“Hey um, I’d like to tell you something. You know I took Avery to court for his hearing and was down there with y’all for all those three days. And I was listening in court. You know, I appreciate what you’re doing. I really do. It was kind of difficult for me to be in that courtroom to hear what y’all was talking about. I came up in foster care too.”
His face softened. “I didn’t think anybody had it as bad as me. They moved me around like I wasn’t wanted nowhere. I had it pretty rough. But listening to what you was saying about Avery made me realize that there were other people who had it as bad as I did. Sitting in that courtroom made me realize how I’m still kind of angry.”
He continued, “That expert doctor you put up said that some of the damage that’s done to kids in those abusive homes is permanent; that kind of made me worry. You think that’s true?”
Bryan said, “Oh I think we can always do better. The bad things that happen to us don’t define us. It’s just important sometimes that people understand where we’re coming from.”
Then Bryan went on, “you know, I really appreciate you saying to me what you said. It means a lot. I really mean that.”
“Well I think you done good, real good,” the guard said. He looked Bryan in the eye and they shook hands. Bryan started to move inside, when the guard grabbed his arm again.
“Oh wait. I’ve got to tell you something else. Listen, I did something I probably wasn’t supposed to do, but I want you to know about it. . . . On the trip back down here after court that last day, I took an exit off the interstate. And well, I took Avery to a Wendy’s and I bought him a chocolate milkshake.”
Finally, Bryan went to meet with Avery, waiting for their opening ritual to begin. When Avery didn’t say anything, he played his part, “Look Avery, I tried to bring you a milkshake, but they wouldn’t --. Avery cut him off. Grinning he said, “Oh I got a milkshake. I’m okay now.”
Bryan is a reconciler. It is his job to seek justice, to make things right for other people. He works in a broken system. In this broken world, he can’t just do his job, he has to deal with people who make it harder, who amp up the injustice that he and his clients are already facing. He took on the indignity of a strip search and being mistreated by the guard in order to get justice for Avery. And in the long process, because somehow he manages to see people with Christ-like eyes, he effected reconciliation between himself and that hateful guard, and reconciliation between the guard and Avery.

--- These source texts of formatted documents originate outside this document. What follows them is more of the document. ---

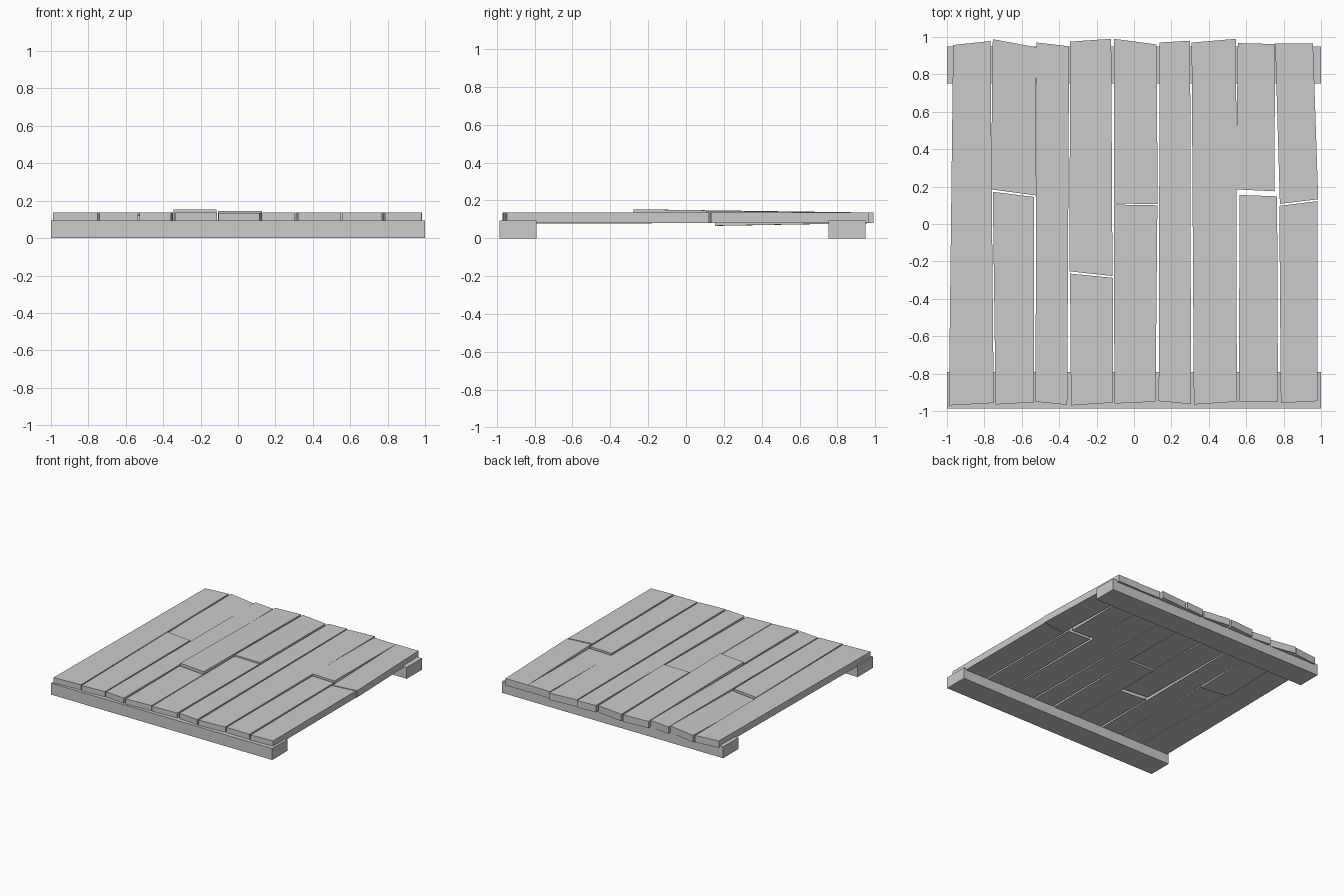
import bpy, bmesh

if "Cube" in bpy.data.objects:
    bpy.data.objects.remove(bpy.data.objects["Cube"])

Z0, Z1 = 0.08, 0.136     # plank underside and top


def prism(name, corners, z0, z1, lift=0.0):
    """Four-cornered board; lift raises (or sinks) its front end."""
    bm = bmesh.new()
    lifts = (lift, lift, 0, 0)
    low = [bm.verts.new((x, y, z0 + d)) for (x, y), d in zip(corners, lifts)]
    top = [bm.verts.new((x, y, z1 + d)) for (x, y), d in zip(corners, lifts)]
    bm.faces.new(low[::-1])
    bm.faces.new(top)
    for i in range(4):
        j = (i + 1) % 4
        bm.faces.new((low[i], low[j], top[j], top[i]))
    mesh = bpy.data.meshes.new(name)
    bm.to_mesh(mesh)
    bm.free()
    ob = bpy.data.objects.new(name, mesh)
    bpy.context.collection.objects.link(ob)


# Support beams
for name, y0, y1 in (("front_beam", -0.986, -0.79), ("back_beam", 0.752, 0.948)):
    prism(name, [(-1, y0), (1, y0), (1, y1), (-1, y1)], 0, 0.093)

# Planks: front-left, front-right, back-right, back-left corner, front-end lift
planks = {
    "plank_1": ((-.99, -.97), (-.75, -.957), (-.768, .978), (-.967, .957), 0),
    "plank_2_front": ((-.74, -.965), (-.535, -.953), (-.535, .145), (-.755, .172), 0),
    "plank_2_back": ((-.765, .185), (-.525, .153), (-.522, .945), (-.755, .988), -.014),
    "plank_3": ((-.527, -.95), (-.357, -.967), (-.347, .95), (-.52, .97), 0),
    "plank_4_front": ((-.337, -.97), (-.112, -.955), (-.112, -.288), (-.342, -.265), 0),
    "plank_4_back": ((-.345, -.253), (-.115, -.278), (-.122, .99), (-.342, .975), .017),
    "plank_5_front": ((-.105, -.96), (.115, -.95), (.125, .1), (-.107, .104), -.002),
    "plank_5_back": ((-.107, .11), (.127, .106), (.12, .96), (-.107, .99), .009),
    "plank_6": ((.132, -.947), (.305, -.963), (.3, .98), (.137, .97), 0),
    "plank_7": ((.32, -.965), (.55, -.95), (.546, .99), (.308, .97), 0),
    "plank_8_front": ((.56, -.95), (.77, -.952), (.765, .148), (.565, .155), 0),
    "plank_8_back": ((.545, .185), (.75, .175), (.755, .962), (.555, .967), 0),
    "plank_9_front": ((.785, -.957), (.98, -.947), (.98, .122), (.777, .097), 0),
    "plank_9_back": ((.78, .108), (.985, .132), (.957, .966), (.755, .966), 0),
}
for name, (*corners, lift) in planks.items():
    prism(name, corners, Z0, Z1, lift)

Reconciliation has a cost. Always. It was costly for Jesus. It is costly to anyone who has ever chosen to swallow pride, suffer ridicule or physical injury for the sake of love and righteousness. It is costly to forgive, to let go, to refuse to let our wounds define us, to insist that love is stronger than hate.
God was in Christ reconciling the world.
Now we are entrusted with this ministry of reconciliation. What a privilege. What a responsibility. In Christ, we are reconciled to God. In Christ, we practice reconciliation with each other and also with those who understand nothing about reconciliation. It seems that in the next few weeks and months, this capacity may need to be exercised again and again. We are entrusted with this ministry of reconciliation for such a world as this, for such a time as this. Let us pray for the strength to be bearers of hope, part of the inbreaking kingdom of God, a movement for wholeness in a fractured world. Amen.